Task |
Retype each entry exactly. Skip any pictures.

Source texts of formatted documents
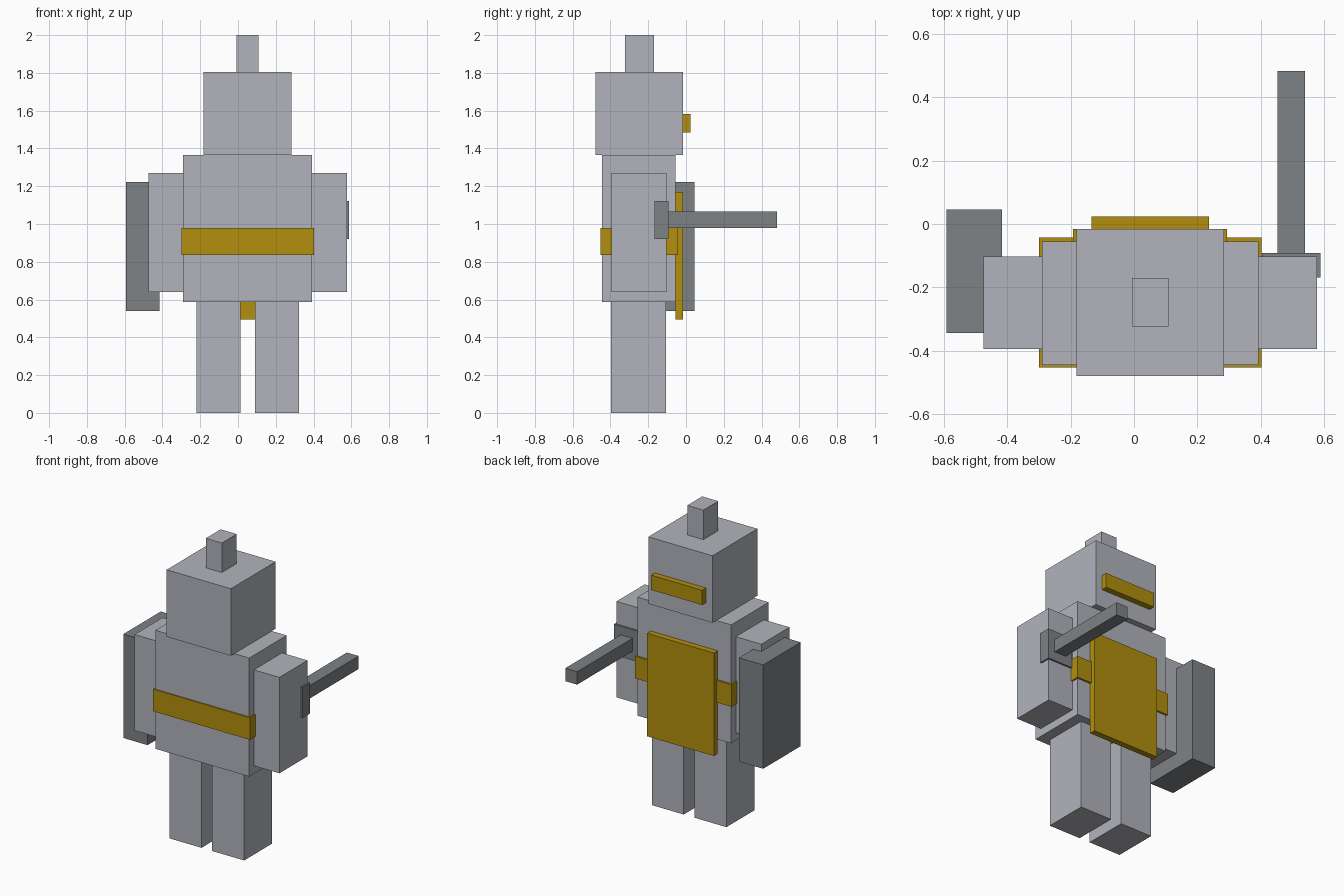
import bpy

if "Cube" in bpy.data.objects:
    bpy.data.objects.remove(bpy.data.objects["Cube"])


def material(name, rgb):
    m = bpy.data.materials.new(name)
    m.diffuse_color = (*rgb, 1.0)
    m.use_nodes = True
    m.node_tree.nodes["Principled BSDF"].inputs["Base Color"].default_value = m.diffuse_color
    return m


steel = material("light steel", (0.445, 0.456, 0.503))
iron = material("dark iron", (0.209, 0.223, 0.235))
gold = material("gold", (0.445, 0.275, 0.004))


def box(name, x, y, z, mat):
    """Box from (min, max) ranges on each axis."""
    bpy.ops.mesh.primitive_cube_add(size=1, location=[sum(r) / 2 for r in (x, y, z)])
    ob = bpy.context.object
    ob.name = name
    ob.data.name = name
    ob.scale = [r[1] - r[0] for r in (x, y, z)]
    bpy.ops.object.transform_apply(location=False, rotation=False, scale=True)
    ob.data.materials.append(mat)
    return ob


MID = 0.051  # body centre line in x


def centred(name, half, y, z, mat):
    return box(name, (MID - half, MID + half), y, z, mat)


# Body, helmet and crest
centred("torso", 0.341, (-0.444, -0.055), (0.588, 1.366), steel)
centred("helmet", 0.233, (-0.48, -0.015), (1.366, 1.806), steel)
centred("helmet_crest", 0.058, (-0.324, -0.17), (1.806, 2.0), steel)

# Limbs, mirrored about the body centre line
for side, s in (("left", -1), ("right", 1)):
    def span(a, b):
        return tuple(sorted((MID + s * a, MID + s * b)))
    box(side + "_leg", span(0.039, 0.271), (-0.396, -0.105), (0.0, 0.588), steel)
    box(side + "_arm", span(0.341, 0.526), (-0.395, -0.103), (0.64, 1.27), steel)

# Gold trim
centred("belt", 0.351, (-0.452, -0.043), (0.835, 0.98), gold)
centred("tabard", 0.243, (-0.055, -0.015), (0.494, 1.17), gold)
centred("visor", 0.185, (-0.02, 0.024), (1.485, 1.582), gold)

# Shield and sword
box("shield", (-0.592, -0.416), (-0.344, 0.045), (0.54, 1.222), iron)
box("sword_guard", (0.404, 0.588), (-0.168, -0.092), (0.92, 1.122), iron)
box("sword_blade", (0.453, 0.539), (-0.092, 0.482), (0.98, 1.065), iron)
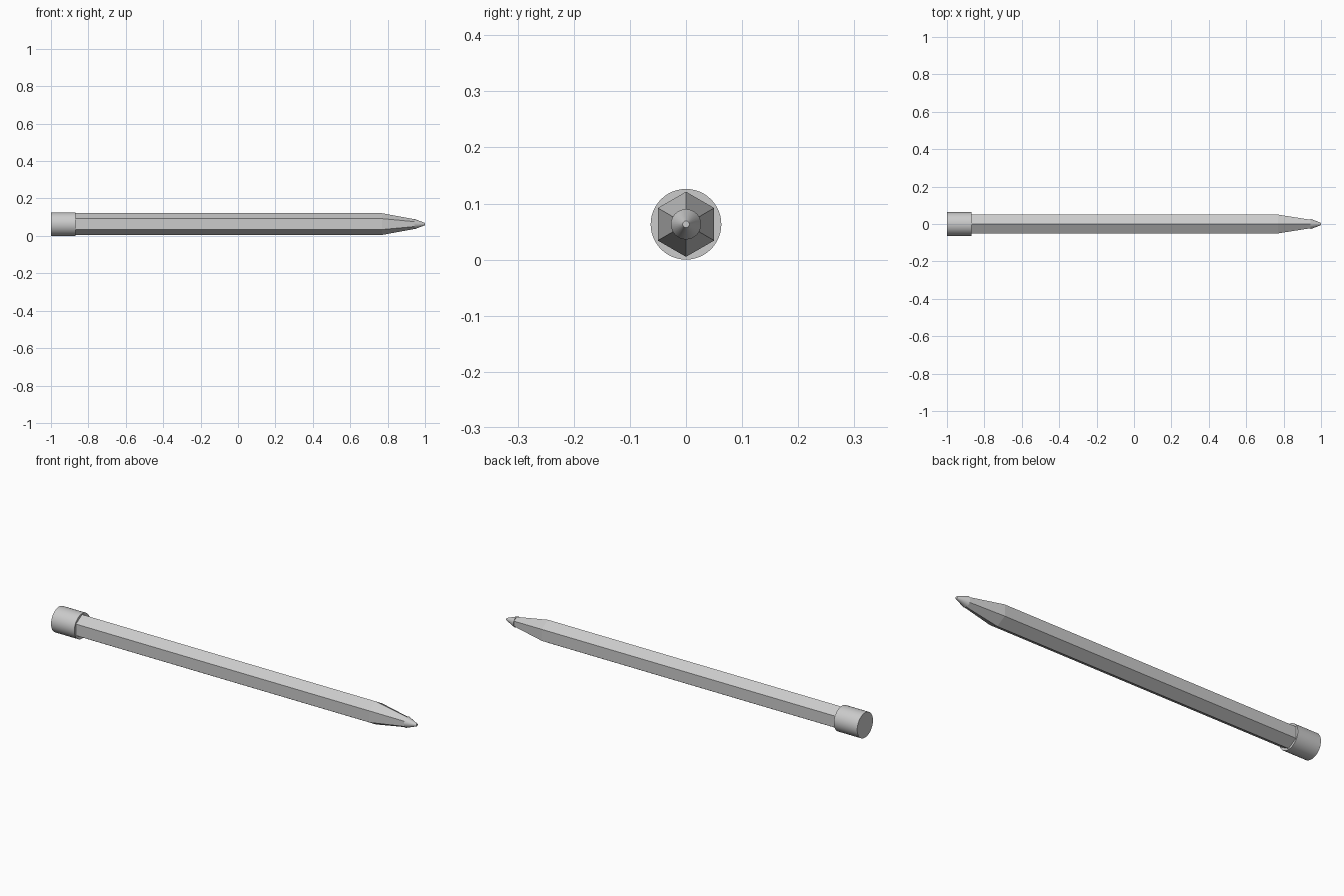
import bpy
import math
from mathutils import Matrix

cube = bpy.data.objects.get("Cube")
if cube:
    bpy.data.objects.remove(cube, do_unlink=True)

AXIS_Z = 0.063

grey = bpy.data.materials.new("light grey")
grey.use_nodes = True
grey.diffuse_color = (0.6, 0.6, 0.6, 1)
grey.node_tree.nodes["Principled BSDF"].inputs["Base Color"].default_value = (0.6, 0.6, 0.6, 1)


def lengthwise(name, x0, x1, r0, r1, sides, smooth):
    """Prism or cone frustum running along x, with a corner pointing up."""
    bpy.ops.mesh.primitive_cone_add(vertices=sides, radius1=r0, radius2=r1, depth=x1 - x0)
    ob = bpy.context.object
    ob.name = name
    ob.data.transform(Matrix.Rotation(math.pi / 2, 4, "Y"))
    ob.data.transform(Matrix.Rotation(math.pi / 2, 4, "X"))
    ob.location = ((x0 + x1) / 2, 0, AXIS_Z)
    ob.data.materials.append(grey)
    if smooth:
        bpy.ops.object.shade_smooth_by_angle(angle=math.radians(35))
    return ob


# Hexagonal barrel and its sharpened end
barrel = lengthwise("barrel", -0.9, 0.77, 0.058, 0.058, 6, False)
sharpened_end = lengthwise("sharpened_end", 0.77, 0.95, 0.058, 0.025, 6, False)

# Round lead point with a blunt tip
lead = lengthwise("lead_point", 0.945, 1.0, 0.027, 0.006, 32, True)

# Round eraser cap
eraser = lengthwise("eraser", -1.0, -0.87, 0.063, 0.063, 48, True)
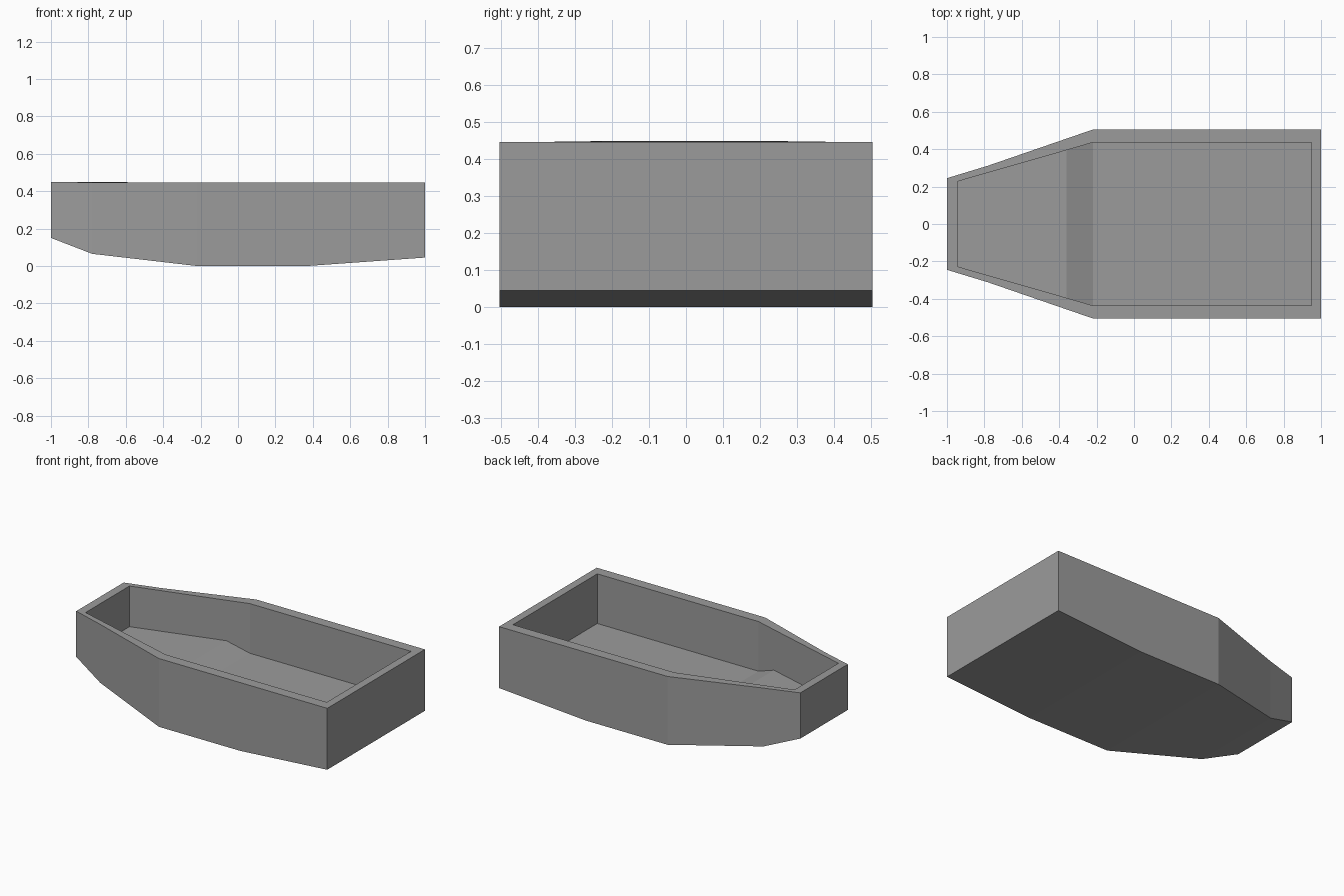
import bpy, bmesh

if "Cube" in bpy.data.objects:
    bpy.data.objects.remove(bpy.data.objects["Cube"])

# Stations from bow to stern: x, half width, lower z, upper z
outer = [(-1.0, 0.245, 0.15, 0.449), (-0.78, 0.312, 0.065, 0.447),
         (-0.22, 0.505, 0.0, 0.447), (0.37, 0.505, 0.0, 0.447),
         (1.0, 0.505, 0.045, 0.447)]
inner = [(-0.945, 0.227, 0.182, 0.448), (-0.36, 0.395, 0.182, 0.447),
         (-0.22, 0.436, 0.122, 0.447), (0.37, 0.436, 0.122, 0.447),
         (0.948, 0.436, 0.122, 0.447)]


def section(x, w, low, top):
    return [(x, -w, top), (x, -w, low), (x, w, low), (x, w, top)]


bm = bmesh.new()

# Each ring runs around the outside, then back around the inside
rings = []
for o, i in zip(outer, inner):
    points = section(*o) + section(*i)[::-1]
    rings.append([bm.verts.new(p) for p in points])

# Sides, bottom, rim and floor
for a, b in zip(rings, rings[1:]):
    for k in range(8):
        n = (k + 1) % 8
        bm.faces.new((a[k], a[n], b[n], b[k]))

# Bow and stern walls: outside, inside and rim
for r in (rings[0], rings[-1]):
    bm.faces.new(r[:4])
    bm.faces.new(r[4:])
    bm.faces.new((r[0], r[3], r[4], r[7]))

bmesh.ops.recalc_face_normals(bm, faces=bm.faces)
mesh = bpy.data.meshes.new("boat_hull")
bm.to_mesh(mesh)
bm.free()

# Dark grey hull colour
paint = bpy.data.materials.new("hull_grey")
paint.diffuse_color = (0.33, 0.33, 0.33, 1)
paint.use_nodes = True
paint.node_tree.nodes["Principled BSDF"].inputs["Base Color"].default_value = paint.diffuse_color
mesh.materials.append(paint)

hull = bpy.data.objects.new("boat_hull", mesh)
bpy.context.collection.objects.link(hull)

Task solution |
import bpy

if "Cube" in bpy.data.objects:
    bpy.data.objects.remove(bpy.data.objects["Cube"])


def material(name, rgb):
    m = bpy.data.materials.new(name)
    m.diffuse_color = (*rgb, 1.0)
    m.use_nodes = True
    m.node_tree.nodes["Principled BSDF"].inputs["Base Color"].default_value = m.diffuse_color
    return m


steel = material("light steel", (0.445, 0.456, 0.503))
iron = material("dark iron", (0.209, 0.223, 0.235))
gold = material("gold", (0.445, 0.275, 0.004))


def box(name, x, y, z, mat):
    """Box from (min, max) ranges on each axis."""
    bpy.ops.mesh.primitive_cube_add(size=1, location=[sum(r) / 2 for r in (x, y, z)])
    ob = bpy.context.object
    ob.name = name
    ob.data.name = name
    ob.scale = [r[1] - r[0] for r in (x, y, z)]
    bpy.ops.object.transform_apply(location=False, rotation=False, scale=True)
    ob.data.materials.append(mat)
    return ob


MID = 0.051  # body centre line in x


def centred(name, half, y, z, mat):
    return box(name, (MID - half, MID + half), y, z, mat)


# Body, helmet and crest
centred("torso", 0.341, (-0.444, -0.055), (0.588, 1.366), steel)
centred("helmet", 0.233, (-0.48, -0.015), (1.366, 1.806), steel)
centred("helmet_crest", 0.058, (-0.324, -0.17), (1.806, 2.0), steel)

# Limbs, mirrored about the body centre line
for side, s in (("left", -1), ("right", 1)):
    def span(a, b):
        return tuple(sorted((MID + s * a, MID + s * b)))
    box(side + "_leg", span(0.039, 0.271), (-0.396, -0.105), (0.0, 0.588), steel)
    box(side + "_arm", span(0.341, 0.526), (-0.395, -0.103), (0.64, 1.27), steel)

# Gold trim
centred("belt", 0.351, (-0.452, -0.043), (0.835, 0.98), gold)
centred("tabard", 0.243, (-0.055, -0.015), (0.494, 1.17), gold)
centred("visor", 0.185, (-0.02, 0.024), (1.485, 1.582), gold)

# Shield and sword
box("shield", (-0.592, -0.416), (-0.344, 0.045), (0.54, 1.222), iron)
box("sword_guard", (0.404, 0.588), (-0.168, -0.092), (0.92, 1.122), iron)
box("sword_blade", (0.453, 0.539), (-0.092, 0.482), (0.98, 1.065), iron)
import bpy
import math
from mathutils import Matrix

cube = bpy.data.objects.get("Cube")
if cube:
    bpy.data.objects.remove(cube, do_unlink=True)

AXIS_Z = 0.063

grey = bpy.data.materials.new("light grey")
grey.use_nodes = True
grey.diffuse_color = (0.6, 0.6, 0.6, 1)
grey.node_tree.nodes["Principled BSDF"].inputs["Base Color"].default_value = (0.6, 0.6, 0.6, 1)


def lengthwise(name, x0, x1, r0, r1, sides, smooth):
    """Prism or cone frustum running along x, with a corner pointing up."""
    bpy.ops.mesh.primitive_cone_add(vertices=sides, radius1=r0, radius2=r1, depth=x1 - x0)
    ob = bpy.context.object
    ob.name = name
    ob.data.transform(Matrix.Rotation(math.pi / 2, 4, "Y"))
    ob.data.transform(Matrix.Rotation(math.pi / 2, 4, "X"))
    ob.location = ((x0 + x1) / 2, 0, AXIS_Z)
    ob.data.materials.append(grey)
    if smooth:
        bpy.ops.object.shade_smooth_by_angle(angle=math.radians(35))
    return ob


# Hexagonal barrel and its sharpened end
barrel = lengthwise("barrel", -0.9, 0.77, 0.058, 0.058, 6, False)
sharpened_end = lengthwise("sharpened_end", 0.77, 0.95, 0.058, 0.025, 6, False)

# Round lead point with a blunt tip
lead = lengthwise("lead_point", 0.945, 1.0, 0.027, 0.006, 32, True)

# Round eraser cap
eraser = lengthwise("eraser", -1.0, -0.87, 0.063, 0.063, 48, True)
import bpy, bmesh

if "Cube" in bpy.data.objects:
    bpy.data.objects.remove(bpy.data.objects["Cube"])

# Stations from bow to stern: x, half width, lower z, upper z
outer = [(-1.0, 0.245, 0.15, 0.449), (-0.78, 0.312, 0.065, 0.447),
         (-0.22, 0.505, 0.0, 0.447), (0.37, 0.505, 0.0, 0.447),
         (1.0, 0.505, 0.045, 0.447)]
inner = [(-0.945, 0.227, 0.182, 0.448), (-0.36, 0.395, 0.182, 0.447),
         (-0.22, 0.436, 0.122, 0.447), (0.37, 0.436, 0.122, 0.447),
         (0.948, 0.436, 0.122, 0.447)]


def section(x, w, low, top):
    return [(x, -w, top), (x, -w, low), (x, w, low), (x, w, top)]


bm = bmesh.new()

# Each ring runs around the outside, then back around the inside
rings = []
for o, i in zip(outer, inner):
    points = section(*o) + section(*i)[::-1]
    rings.append([bm.verts.new(p) for p in points])

# Sides, bottom, rim and floor
for a, b in zip(rings, rings[1:]):
    for k in range(8):
        n = (k + 1) % 8
        bm.faces.new((a[k], a[n], b[n], b[k]))

# Bow and stern walls: outside, inside and rim
for r in (rings[0], rings[-1]):
    bm.faces.new(r[:4])
    bm.faces.new(r[4:])
    bm.faces.new((r[0], r[3], r[4], r[7]))

bmesh.ops.recalc_face_normals(bm, faces=bm.faces)
mesh = bpy.data.meshes.new("boat_hull")
bm.to_mesh(mesh)
bm.free()

# Dark grey hull colour
paint = bpy.data.materials.new("hull_grey")
paint.diffuse_color = (0.33, 0.33, 0.33, 1)
paint.use_nodes = True
paint.node_tree.nodes["Principled BSDF"].inputs["Base Color"].default_value = paint.diffuse_color
mesh.materials.append(paint)

hull = bpy.data.objects.new("boat_hull", mesh)
bpy.context.collection.objects.link(hull)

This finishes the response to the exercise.